The answer must be every line of the records in which the string "const" appears.

_ _ _ _ _ _ _

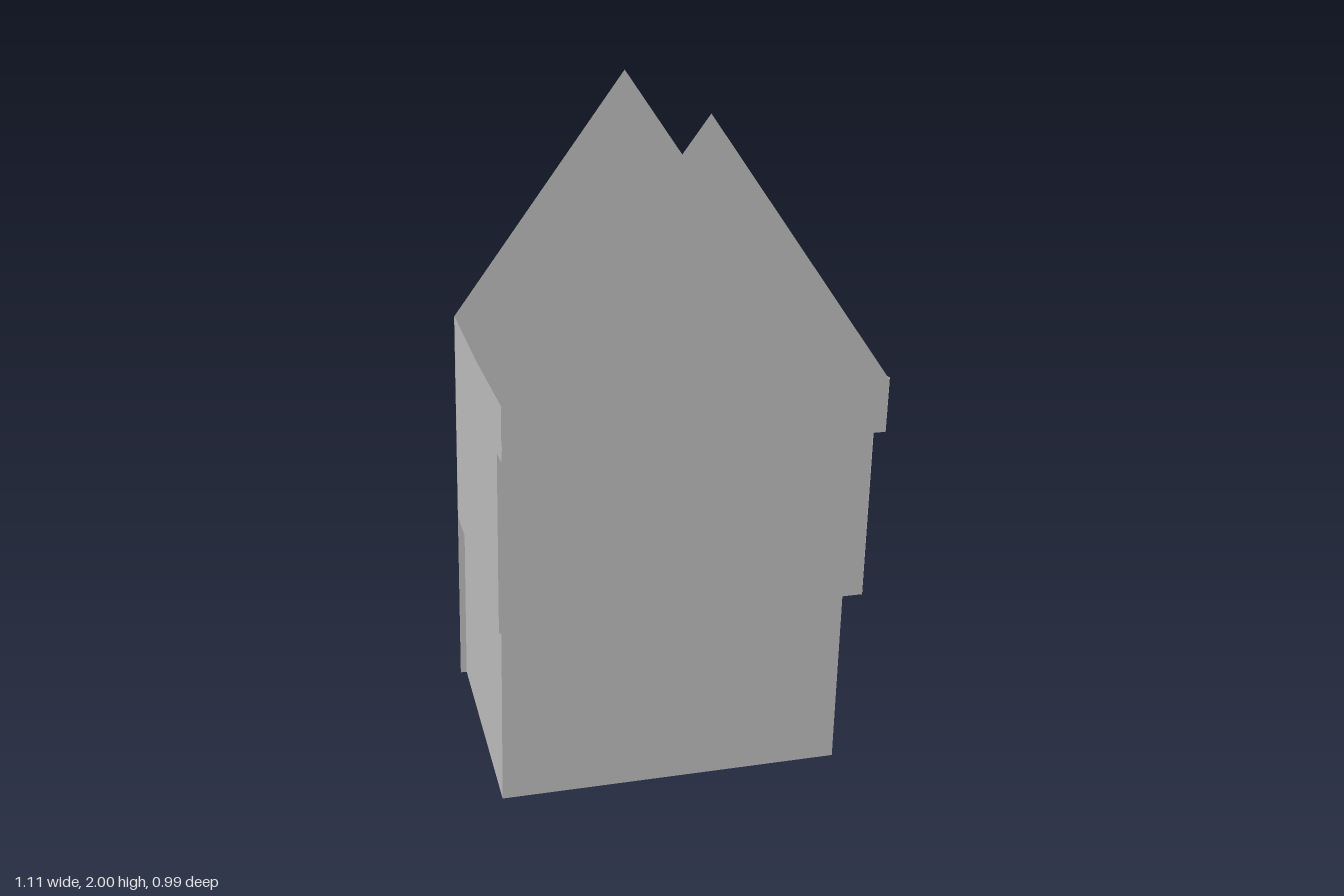
import * as THREE from 'three';

const plaster = new THREE.MeshStandardMaterial({ color: 0xbfbfbf, side: THREE.DoubleSide });
plaster.name = 'grey plaster';

// Flat panel, fanned out from its first corner
function panel(name, corners) {
  const positions = [];
  for (let i = 1; i < corners.length - 1; i++) {
    positions.push(...corners[0], ...corners[i], ...corners[i + 1]);
  }
  const geometry = new THREE.BufferGeometry();
  geometry.setAttribute('position', new THREE.Float32BufferAttribute(positions, 3));
  geometry.computeVertexNormals();
  const mesh = new THREE.Mesh(geometry, plaster);
  mesh.name = name;
  return mesh;
}

// Side wall given as [z, y] corners; the wall leans slightly with height
function sideWall(name, side, xAtHeight, profile) {
  const corners = profile.map(([z, y]) => [xAtHeight(y), y, z]);
  if (side < 0) corners.reverse();
  return panel(name, corners);
}

export function createModel() {
  const house = new THREE.Group();
  house.name = 'house';

  // Front wall, stepping outwards at each storey, with open undersides
  house.add(panel('lowerFrontWall', [
    [-0.535, 0, 0.335], [0.49, 0, 0.335], [0.505, 0.58, 0.33], [-0.52, 0.58, 0.33],
  ]));
  house.add(panel('middleFrontWall', [
    [-0.54, 0.58, 0.418], [0.53, 0.58, 0.418], [0.543, 1.11, 0.412], [-0.528, 1.11, 0.412],
  ]));
  house.add(panel('frontGable', [
    [-0.528, 1.11, 0.497], [0.545, 1.11, 0.497], [0.55, 1.26, 0.495],
    [0.035, 2, 0.485], [-0.525, 1.26, 0.495],
  ]));

  // Back wall and gable in one sheet
  house.add(panel('backWall', [
    [0.515, 0, -0.473], [-0.555, 0, -0.473], [-0.525, 1.25, -0.485],
    [0.035, 2, -0.497], [0.55, 1.25, -0.485],
  ]));

  // Side walls: recessed ground floor, then the jettied upper storeys
  const lower = [[0.335, 0], [-0.473, 0], [-0.478, 0.57], [0.33, 0.58]];
  const upper = [
    [0.412, 1.11], [0.418, 0.58], [-0.478, 0.57], [-0.485, 1.25],
    [0, 1.25], [0.497, 1.267], [0.497, 1.11],
  ];
  // Starting at the inner corner keeps the fan inside the notched outline
  const upperReversed = [...upper.slice(1), upper[0]];
  house.add(sideWall('leftLowerWall', 1, (y) => 0.49 + 0.026 * y, lower));
  house.add(sideWall('rightLowerWall', -1, (y) => -0.535 + 0.026 * y, lower));
  house.add(sideWall('leftUpperWall', 1, (y) => 0.515 + 0.027 * y, upper));
  house.add(sideWall('rightUpperWall', -1, (y) => -0.555 + 0.025 * y, upperReversed));

  return house;
}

_ _ _ _ _ _ _

**Result below:**
const plaster = new THREE.MeshStandardMaterial({ color: 0xbfbfbf, side: THREE.DoubleSide });
  const positions = [];
  const geometry = new THREE.BufferGeometry();
  const mesh = new THREE.Mesh(geometry, plaster);
  const corners = profile.map(([z, y]) => [xAtHeight(y), y, z]);
  const house = new THREE.Group();
  const lower = [[0.335, 0], [-0.473, 0], [-0.478, 0.57], [0.33, 0.58]];
  const upper = [
  const upperReversed = [...upper.slice(1), upper[0]];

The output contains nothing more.